In starting with Suikoden for this article, a game which I have personally favored since playing its second installment back in 1998, it introduced to me, a young, African-American man, that a story can involve many ethnicities and that the concern of “race” shouldn’t affect it. From the second title in the series to its fifth installment on consoles, Suikoden has proven to be a game that uses its diverse cast as a means of storytelling. The third installment showcased the Karaya Clan, previously mentioned with Lucia’s appearance from the second game, which amalgamated Native Americans and Africans as a single clan; pressing the matters of land reservation, cultural racism, and hate crimes – yet their clan isn’t the only one who experiences these events; broadening the subject to others, however, making an impactful statement that alludes throughout the entire game. Further titles would introduce new clans that would further represent Africans, Asians, East Indians, Cubans, Anglo-Americans, and many more. Topics of war would continue to be targeted and even topics of social hiearchy would be challenged in each installment; including issues that pertained to Feminism, Sexism and Gay Rights. To me, Suikoden was like the older brother to Pokémon who preferred World History rather than Zoology. While Pokémon has gone out of its way to make 819 creatures based on actual animals, splashed with some creatures that are more akin to folklore/mythology, Suikoden has created 540 characters that have represented most of the races and ethnicities on our planet.

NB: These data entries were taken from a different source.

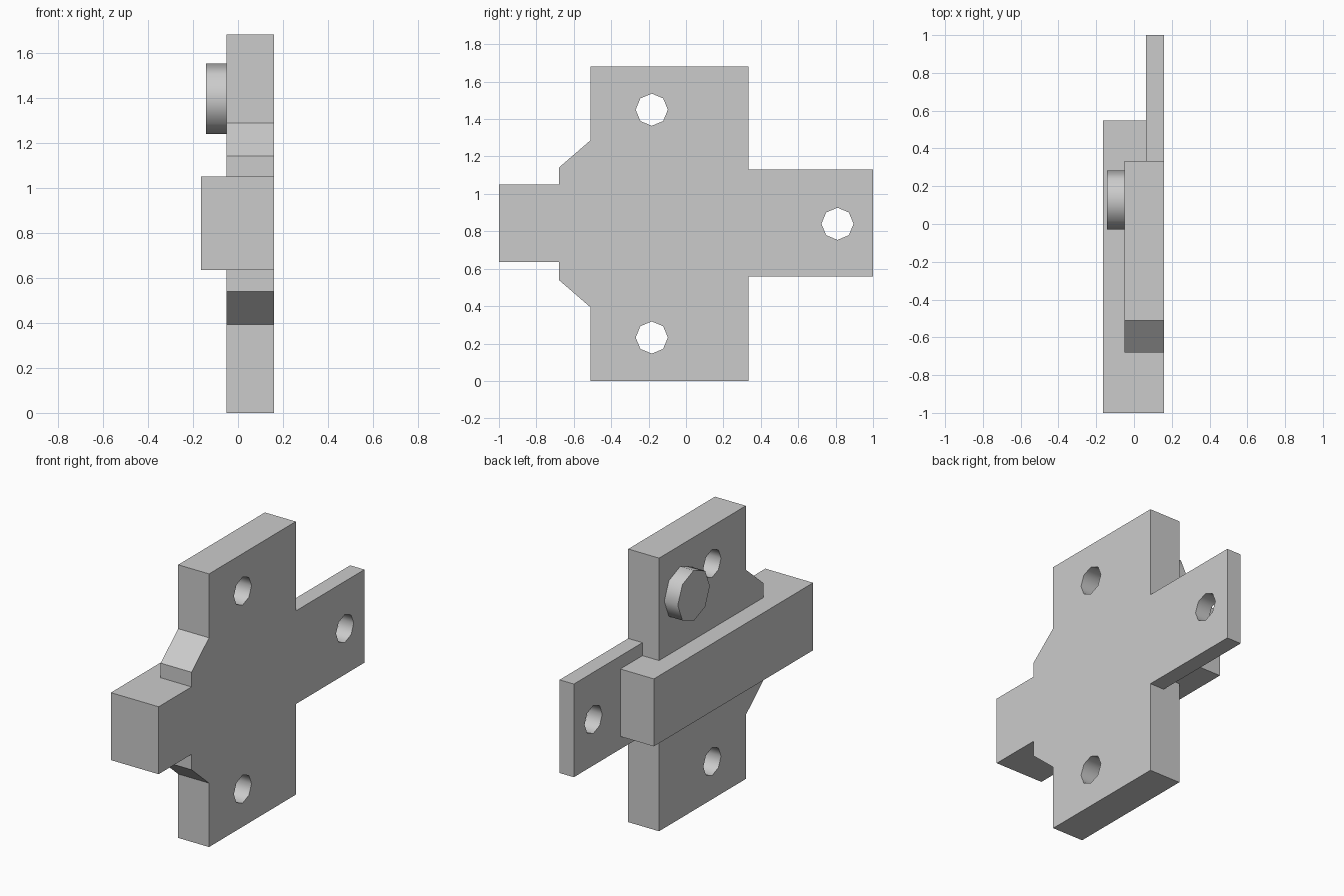
import bpy, bmesh, math

if "Cube" in bpy.data.objects:
    bpy.data.objects.remove(bpy.data.objects["Cube"])


def prism(name, outline, x0, x1, smooth_sides=False):
    """Extrude a (y, z) outline from x0 to x1."""
    bm = bmesh.new()
    near = [bm.verts.new((x0, y, z)) for y, z in outline]
    far = [bm.verts.new((x1, y, z)) for y, z in outline]
    bm.faces.new(near)
    bm.faces.new(far[::-1])
    n = len(outline)
    for i in range(n):
        j = (i + 1) % n
        side = bm.faces.new((near[i], near[j], far[j], far[i]))
        side.smooth = smooth_sides
    bmesh.ops.recalc_face_normals(bm, faces=bm.faces)
    mesh = bpy.data.meshes.new(name)
    bm.to_mesh(mesh)
    bm.free()
    obj = bpy.data.objects.new(name, mesh)
    bpy.context.collection.objects.link(obj)
    return obj


def rect(y0, y1, z0, z1):
    return [(y0, z0), (y1, z0), (y1, z1), (y0, z1)]


def octagon(y, z, r):
    return [(y + r * math.cos(k * math.pi / 4), z + r * math.sin(k * math.pi / 4))
            for k in range(8)]


def combine(target, other, operation):
    """Apply a boolean and remove the helper."""
    mod = target.modifiers.new(operation.lower(), 'BOOLEAN')
    mod.object, mod.operation, mod.solver = other, operation, 'EXACT'
    bpy.context.view_layer.objects.active = target
    bpy.ops.object.modifier_apply(modifier=mod.name)
    bpy.data.objects.remove(other)


MID_Z, BACK_X, FACE_X = 0.84, -0.05, 0.16

# Upright plate with chamfered shoulders, mirrored about mid height
lower = [(-0.68, 0.54), (-0.51, 0.393), (-0.51, 0.0), (0.333, 0.0)]
upper = [(y, 2 * MID_Z - z) for y, z in reversed(lower)]
plate = prism("latch_plate", lower + upper, BACK_X, FACE_X)

# Thick sliding bar and thin mounting tab, flush with the plate face
combine(plate, prism("bar", rect(-1.0, 0.548, 0.635, 1.05), -0.165, FACE_X), 'UNION')
combine(plate, prism("tab", rect(0.25, 1.0, 0.557, 1.13), 0.063, FACE_X), 'UNION')

# Screw holes
for y, z in [(-0.183, 1.45), (-0.183, 0.232), (0.81, MID_Z)]:
    combine(plate, prism("hole_cutter", octagon(y, z, 0.086), -0.5, 0.5, True), 'DIFFERENCE')

# Round button on the back of the plate
prism("button", octagon(0.127, 1.395, 0.156), -0.142, BACK_X, True)
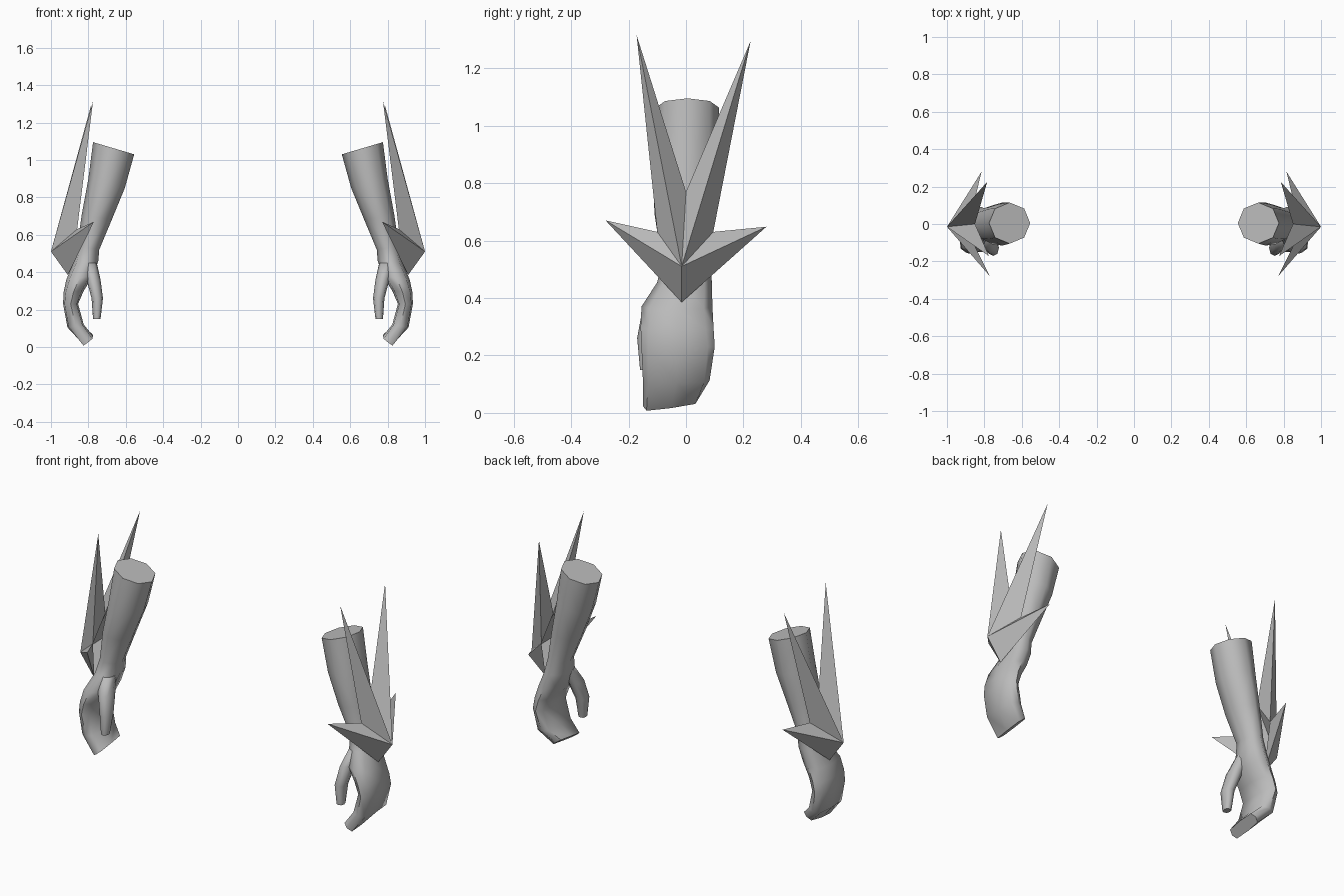
import bpy, bmesh, math
from mathutils import Vector

if "Cube" in bpy.data.objects:
    bpy.data.objects.remove(bpy.data.objects["Cube"])

grey = bpy.data.materials.new("plain_grey")
grey.diffuse_color = (0.5, 0.5, 0.5, 1)
grey.use_nodes = True
grey.node_tree.nodes["Principled BSDF"].inputs["Base Color"].default_value = grey.diffuse_color


def finish(name, bm, angle):
    """Turn a bmesh into a mirrored, shaded object."""
    bmesh.ops.recalc_face_normals(bm, faces=bm.faces)
    me = bpy.data.meshes.new(name)
    bm.to_mesh(me)
    bm.free()
    me.materials.append(grey)
    ob = bpy.data.objects.new(name, me)
    bpy.context.collection.objects.link(ob)
    bpy.ops.object.select_all(action='DESELECT')
    ob.select_set(True)
    bpy.context.view_layer.objects.active = ob
    bpy.ops.object.shade_smooth_by_angle(angle=math.radians(angle))
    mir = ob.modifiers.new("other_side", 'MIRROR')
    mir.use_mirror_merge = False
    return ob


def loft(name, rings, sides=8):
    """Ring: inner x, z, outer x, z, front y, back y, squareness power, slope of z along y."""
    bm = bmesh.new()
    loops = []
    for xi, zi, xo, zo, y0, y1, p, slope in rings:
        loop = []
        for k in range(sides):
            a = 2 * math.pi * k / sides
            c, s = (math.copysign(abs(v) ** p, v) if abs(v) > 1e-6 else 0
                    for v in (math.cos(a), math.sin(a)))
            y = (y0 + y1) / 2 + s * (y1 - y0) / 2
            loop.append(bm.verts.new(((xi + xo) / 2 + c * (xo - xi) / 2, y,
                                      (zi + zo) / 2 + c * (zo - zi) / 2 + slope * (y - y0))))
        loops.append(loop)
    for a, b in zip(loops, loops[1:]):
        for k in range(sides):
            j = (k + 1) % sides
            bm.faces.new((a[k], a[j], b[j], b[k]))
    bm.faces.new(loops[0])
    bm.faces.new(loops[-1])
    return finish(name, bm, 62)


# Forearm, wrist and mitten-shaped hand
loft("arm_and_hand", [
    (.555, 1.03, .775, 1.095, -.105, .115, 1, 0),
    (.605, .85, .800, .90, -.115, .115, 1, 0),
    (.675, .68, .835, .71, -.110, .100, 1, 0),
    (.742, .52, .860, .54, -.085, .085, 1, 0),
    (.747, .46, .882, .45, -.100, .090, .9, 0),
    (.775, .38, .918, .36, -.155, .092, .8, 0),
    (.825, .30, .933, .29, -.158, .096, .7, 0),
    (.855, .23, .935, .23, -.155, .100, .6, 0),
    (.825, .12, .912, .105, -.150, .082, .5, 0),
    (.775, .045, .830, .003, -.150, .045, .4, .14),
])

# Thumb hanging on the inner front side
loft("thumb", [
    (.755, .45, .840, .45, -.095, .00, 1, 0),
    (.735, .36, .815, .38, -.150, -.04, 1, 0),
    (.722, .26, .783, .26, -.170, -.085, .9, 0),
    (.735, .15, .775, .15, -.160, -.110, .8, 0),
])

# Spiked guard: two tall spikes and two side wings meeting at the outer point
point = (1.0, -.015, .51)
notch = (.85, 0, .77)
base = (.91, -.015, .385)
bm = bmesh.new()
for rim, spike, wing in (
        ((.86, -.10, .63), (.775, -.172, 1.315), (.77, -.28, .67)),
        ((.86, .095, .63), (.785, .225, 1.295), (.815, .28, .648))):
    for corners in ((point, rim, notch, spike), (point, rim, base, wing)):
        v = [bm.verts.new(Vector(c)) for c in corners]
        for tri in ((0, 1, 2), (0, 1, 3), (1, 2, 3), (2, 0, 3)):
            bm.faces.new([v[i] for i in tri])
finish("spiked_guard", bm, 20)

In conclusion, this article isn’t a compilation of reasons to make more dark-skinned characters. This article is to bring awareness to how dark-skinned characters can be made and the impact it has on gaming and media. While the progression of Black/African protagonists is few and far between, the acceptance of race and its accumulation in games is slowly developing towards a positive retrospect. From Pokémon’s extending cast of different races (The trainers, not the Pokémon) in their games to the rise of more prominent characters that share in the representation of the black community, I believe that representation will be seen as a positive investment towards the identity of ethnicity in games and media going forward.